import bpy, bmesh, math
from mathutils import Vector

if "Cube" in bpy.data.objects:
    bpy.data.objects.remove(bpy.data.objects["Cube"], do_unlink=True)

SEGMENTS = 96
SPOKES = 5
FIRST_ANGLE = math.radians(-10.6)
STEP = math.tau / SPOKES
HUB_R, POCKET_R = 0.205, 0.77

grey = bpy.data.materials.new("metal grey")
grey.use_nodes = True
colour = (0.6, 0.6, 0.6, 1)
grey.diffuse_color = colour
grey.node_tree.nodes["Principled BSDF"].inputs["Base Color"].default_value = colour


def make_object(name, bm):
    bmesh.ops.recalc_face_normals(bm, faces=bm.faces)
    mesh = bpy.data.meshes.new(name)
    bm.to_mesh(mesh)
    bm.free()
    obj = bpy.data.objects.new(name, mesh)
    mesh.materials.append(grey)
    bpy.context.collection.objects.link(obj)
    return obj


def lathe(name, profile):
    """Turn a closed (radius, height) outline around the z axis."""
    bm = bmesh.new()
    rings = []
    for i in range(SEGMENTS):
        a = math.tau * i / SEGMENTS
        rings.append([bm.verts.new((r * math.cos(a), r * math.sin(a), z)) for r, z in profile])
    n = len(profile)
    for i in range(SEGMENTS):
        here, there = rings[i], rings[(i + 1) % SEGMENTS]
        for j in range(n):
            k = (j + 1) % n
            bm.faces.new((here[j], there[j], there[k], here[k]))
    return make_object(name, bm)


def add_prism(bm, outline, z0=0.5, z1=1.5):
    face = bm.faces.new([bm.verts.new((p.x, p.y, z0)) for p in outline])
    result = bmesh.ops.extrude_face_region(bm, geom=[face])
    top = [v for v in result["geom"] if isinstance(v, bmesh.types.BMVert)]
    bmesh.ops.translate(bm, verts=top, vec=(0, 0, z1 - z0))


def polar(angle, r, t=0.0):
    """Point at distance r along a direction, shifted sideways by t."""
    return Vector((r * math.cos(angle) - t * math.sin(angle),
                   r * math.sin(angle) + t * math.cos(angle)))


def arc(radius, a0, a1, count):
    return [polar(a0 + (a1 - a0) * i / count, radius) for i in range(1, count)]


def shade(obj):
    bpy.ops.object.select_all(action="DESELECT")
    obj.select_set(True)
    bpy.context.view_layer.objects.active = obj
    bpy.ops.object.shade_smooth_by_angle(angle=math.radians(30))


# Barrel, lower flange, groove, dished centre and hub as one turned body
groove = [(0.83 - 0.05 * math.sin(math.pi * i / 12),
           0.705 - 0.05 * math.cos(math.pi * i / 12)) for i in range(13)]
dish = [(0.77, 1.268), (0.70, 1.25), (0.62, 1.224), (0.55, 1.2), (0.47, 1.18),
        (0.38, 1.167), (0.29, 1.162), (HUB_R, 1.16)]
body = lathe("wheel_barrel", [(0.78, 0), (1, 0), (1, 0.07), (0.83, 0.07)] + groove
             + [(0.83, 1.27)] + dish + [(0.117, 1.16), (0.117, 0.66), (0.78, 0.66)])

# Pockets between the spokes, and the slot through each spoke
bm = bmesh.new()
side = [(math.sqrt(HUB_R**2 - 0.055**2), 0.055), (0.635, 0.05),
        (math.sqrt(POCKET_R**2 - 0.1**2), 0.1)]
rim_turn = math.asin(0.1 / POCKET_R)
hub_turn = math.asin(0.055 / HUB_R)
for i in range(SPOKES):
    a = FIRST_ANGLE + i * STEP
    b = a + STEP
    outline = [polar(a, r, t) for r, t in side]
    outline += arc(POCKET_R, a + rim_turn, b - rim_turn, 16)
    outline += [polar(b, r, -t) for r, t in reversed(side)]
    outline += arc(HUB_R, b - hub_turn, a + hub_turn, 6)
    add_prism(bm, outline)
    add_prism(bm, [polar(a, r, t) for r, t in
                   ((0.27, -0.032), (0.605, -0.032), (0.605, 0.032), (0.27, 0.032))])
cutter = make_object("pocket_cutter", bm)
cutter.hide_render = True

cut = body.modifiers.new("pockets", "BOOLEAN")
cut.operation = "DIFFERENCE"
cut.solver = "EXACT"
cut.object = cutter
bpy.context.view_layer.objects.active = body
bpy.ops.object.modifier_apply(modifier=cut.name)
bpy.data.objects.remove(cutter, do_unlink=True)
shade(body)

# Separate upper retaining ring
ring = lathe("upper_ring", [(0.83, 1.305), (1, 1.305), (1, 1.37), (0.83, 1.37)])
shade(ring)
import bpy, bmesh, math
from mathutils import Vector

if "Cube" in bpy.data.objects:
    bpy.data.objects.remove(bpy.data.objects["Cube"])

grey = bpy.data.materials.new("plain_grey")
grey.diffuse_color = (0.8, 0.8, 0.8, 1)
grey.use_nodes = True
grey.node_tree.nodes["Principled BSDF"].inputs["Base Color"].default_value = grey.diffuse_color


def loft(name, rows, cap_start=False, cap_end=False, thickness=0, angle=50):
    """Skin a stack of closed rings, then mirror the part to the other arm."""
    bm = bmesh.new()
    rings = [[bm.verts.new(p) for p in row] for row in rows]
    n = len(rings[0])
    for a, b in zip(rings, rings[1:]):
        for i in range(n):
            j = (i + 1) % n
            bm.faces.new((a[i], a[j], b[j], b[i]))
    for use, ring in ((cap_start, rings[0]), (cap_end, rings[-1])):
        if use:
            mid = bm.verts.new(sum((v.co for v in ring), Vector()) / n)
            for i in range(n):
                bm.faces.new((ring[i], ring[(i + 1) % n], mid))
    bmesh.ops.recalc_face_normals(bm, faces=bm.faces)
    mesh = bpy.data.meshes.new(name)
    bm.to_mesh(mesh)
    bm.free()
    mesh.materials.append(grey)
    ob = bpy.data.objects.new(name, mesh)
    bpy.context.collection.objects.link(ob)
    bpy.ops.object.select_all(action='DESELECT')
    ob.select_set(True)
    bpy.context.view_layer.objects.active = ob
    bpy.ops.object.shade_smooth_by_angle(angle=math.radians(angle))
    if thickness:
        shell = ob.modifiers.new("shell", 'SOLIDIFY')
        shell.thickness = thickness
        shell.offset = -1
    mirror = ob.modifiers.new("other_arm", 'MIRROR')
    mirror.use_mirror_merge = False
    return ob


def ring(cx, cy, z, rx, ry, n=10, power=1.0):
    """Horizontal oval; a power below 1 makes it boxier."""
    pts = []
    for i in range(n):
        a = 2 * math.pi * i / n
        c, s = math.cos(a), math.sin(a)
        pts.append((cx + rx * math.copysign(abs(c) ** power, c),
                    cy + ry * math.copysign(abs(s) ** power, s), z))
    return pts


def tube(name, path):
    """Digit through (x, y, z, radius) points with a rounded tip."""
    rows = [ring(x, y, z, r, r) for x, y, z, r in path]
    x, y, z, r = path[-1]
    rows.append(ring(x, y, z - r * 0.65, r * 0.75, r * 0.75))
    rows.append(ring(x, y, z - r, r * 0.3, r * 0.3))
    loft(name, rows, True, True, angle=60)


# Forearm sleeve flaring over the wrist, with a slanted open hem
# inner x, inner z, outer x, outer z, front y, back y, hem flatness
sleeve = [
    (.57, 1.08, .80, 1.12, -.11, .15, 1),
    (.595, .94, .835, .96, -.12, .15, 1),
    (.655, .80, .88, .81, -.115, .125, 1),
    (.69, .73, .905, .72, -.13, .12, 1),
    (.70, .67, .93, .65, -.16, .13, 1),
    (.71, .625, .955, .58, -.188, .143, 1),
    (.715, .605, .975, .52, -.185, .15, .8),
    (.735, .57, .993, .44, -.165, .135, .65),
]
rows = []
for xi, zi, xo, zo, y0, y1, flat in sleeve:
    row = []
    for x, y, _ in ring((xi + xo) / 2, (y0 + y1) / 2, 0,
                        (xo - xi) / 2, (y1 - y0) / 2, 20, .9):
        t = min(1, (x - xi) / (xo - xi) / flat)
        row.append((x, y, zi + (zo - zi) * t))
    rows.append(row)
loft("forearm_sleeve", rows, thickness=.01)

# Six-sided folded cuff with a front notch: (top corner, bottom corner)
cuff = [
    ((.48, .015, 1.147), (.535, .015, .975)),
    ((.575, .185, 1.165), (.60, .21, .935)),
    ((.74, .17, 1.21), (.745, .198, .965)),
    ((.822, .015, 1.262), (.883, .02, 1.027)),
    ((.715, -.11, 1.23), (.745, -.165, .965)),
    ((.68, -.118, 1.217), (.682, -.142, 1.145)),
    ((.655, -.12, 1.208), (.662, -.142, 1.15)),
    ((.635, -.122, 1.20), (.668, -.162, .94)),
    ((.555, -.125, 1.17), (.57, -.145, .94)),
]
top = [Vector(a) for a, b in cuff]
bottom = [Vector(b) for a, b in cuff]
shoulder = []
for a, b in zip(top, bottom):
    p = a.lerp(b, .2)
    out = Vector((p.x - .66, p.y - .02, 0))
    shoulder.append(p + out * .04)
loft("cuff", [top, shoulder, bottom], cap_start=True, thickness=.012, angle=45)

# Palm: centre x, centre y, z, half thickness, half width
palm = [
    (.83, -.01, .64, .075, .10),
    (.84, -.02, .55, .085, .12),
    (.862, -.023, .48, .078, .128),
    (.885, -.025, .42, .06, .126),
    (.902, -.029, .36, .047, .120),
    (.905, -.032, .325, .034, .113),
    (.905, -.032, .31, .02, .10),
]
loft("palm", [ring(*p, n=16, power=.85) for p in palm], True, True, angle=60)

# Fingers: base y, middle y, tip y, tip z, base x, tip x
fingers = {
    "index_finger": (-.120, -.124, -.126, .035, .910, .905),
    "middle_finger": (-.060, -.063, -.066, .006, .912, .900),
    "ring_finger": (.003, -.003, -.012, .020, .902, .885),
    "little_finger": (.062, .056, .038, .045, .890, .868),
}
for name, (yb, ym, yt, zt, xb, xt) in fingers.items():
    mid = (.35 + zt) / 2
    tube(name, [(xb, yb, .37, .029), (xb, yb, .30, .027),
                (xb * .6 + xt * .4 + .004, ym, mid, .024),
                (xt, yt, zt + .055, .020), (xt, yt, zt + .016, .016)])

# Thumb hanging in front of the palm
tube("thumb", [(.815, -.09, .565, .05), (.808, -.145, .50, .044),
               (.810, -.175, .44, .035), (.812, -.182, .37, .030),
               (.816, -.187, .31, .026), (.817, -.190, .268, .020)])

_WHAT IS BEING ASKED:_ In the listing above, find the line containing "bpy.context.collection.objects.link(obj)" and the line containing "outline = [polar(a, r, t)", then retype both and every line between them exactly, with nothing else.

_SOLUTION TO THIS TASK:_
    bpy.context.collection.objects.link(obj)
    return obj


def lathe(name, profile):
    """Turn a closed (radius, height) outline around the z axis."""
    bm = bmesh.new()
    rings = []
    for i in range(SEGMENTS):
        a = math.tau * i / SEGMENTS
        rings.append([bm.verts.new((r * math.cos(a), r * math.sin(a), z)) for r, z in profile])
    n = len(profile)
    for i in range(SEGMENTS):
        here, there = rings[i], rings[(i + 1) % SEGMENTS]
        for j in range(n):
            k = (j + 1) % n
            bm.faces.new((here[j], there[j], there[k], here[k]))
    return make_object(name, bm)


def add_prism(bm, outline, z0=0.5, z1=1.5):
    face = bm.faces.new([bm.verts.new((p.x, p.y, z0)) for p in outline])
    result = bmesh.ops.extrude_face_region(bm, geom=[face])
    top = [v for v in result["geom"] if isinstance(v, bmesh.types.BMVert)]
    bmesh.ops.translate(bm, verts=top, vec=(0, 0, z1 - z0))


def polar(angle, r, t=0.0):
    """Point at distance r along a direction, shifted sideways by t."""
    return Vector((r * math.cos(angle) - t * math.sin(angle),
                   r * math.sin(angle) + t * math.cos(angle)))


def arc(radius, a0, a1, count):
    return [polar(a0 + (a1 - a0) * i / count, radius) for i in range(1, count)]


def shade(obj):
    bpy.ops.object.select_all(action="DESELECT")
    obj.select_set(True)
    bpy.context.view_layer.objects.active = obj
    bpy.ops.object.shade_smooth_by_angle(angle=math.radians(30))


# Barrel, lower flange, groove, dished centre and hub as one turned body
groove = [(0.83 - 0.05 * math.sin(math.pi * i / 12),
           0.705 - 0.05 * math.cos(math.pi * i / 12)) for i in range(13)]
dish = [(0.77, 1.268), (0.70, 1.25), (0.62, 1.224), (0.55, 1.2), (0.47, 1.18),
        (0.38, 1.167), (0.29, 1.162), (HUB_R, 1.16)]
body = lathe("wheel_barrel", [(0.78, 0), (1, 0), (1, 0.07), (0.83, 0.07)] + groove
             + [(0.83, 1.27)] + dish + [(0.117, 1.16), (0.117, 0.66), (0.78, 0.66)])

# Pockets between the spokes, and the slot through each spoke
bm = bmesh.new()
side = [(math.sqrt(HUB_R**2 - 0.055**2), 0.055), (0.635, 0.05),
        (math.sqrt(POCKET_R**2 - 0.1**2), 0.1)]
rim_turn = math.asin(0.1 / POCKET_R)
hub_turn = math.asin(0.055 / HUB_R)
for i in range(SPOKES):
    a = FIRST_ANGLE + i * STEP
    b = a + STEP
    outline = [polar(a, r, t) for r, t in side]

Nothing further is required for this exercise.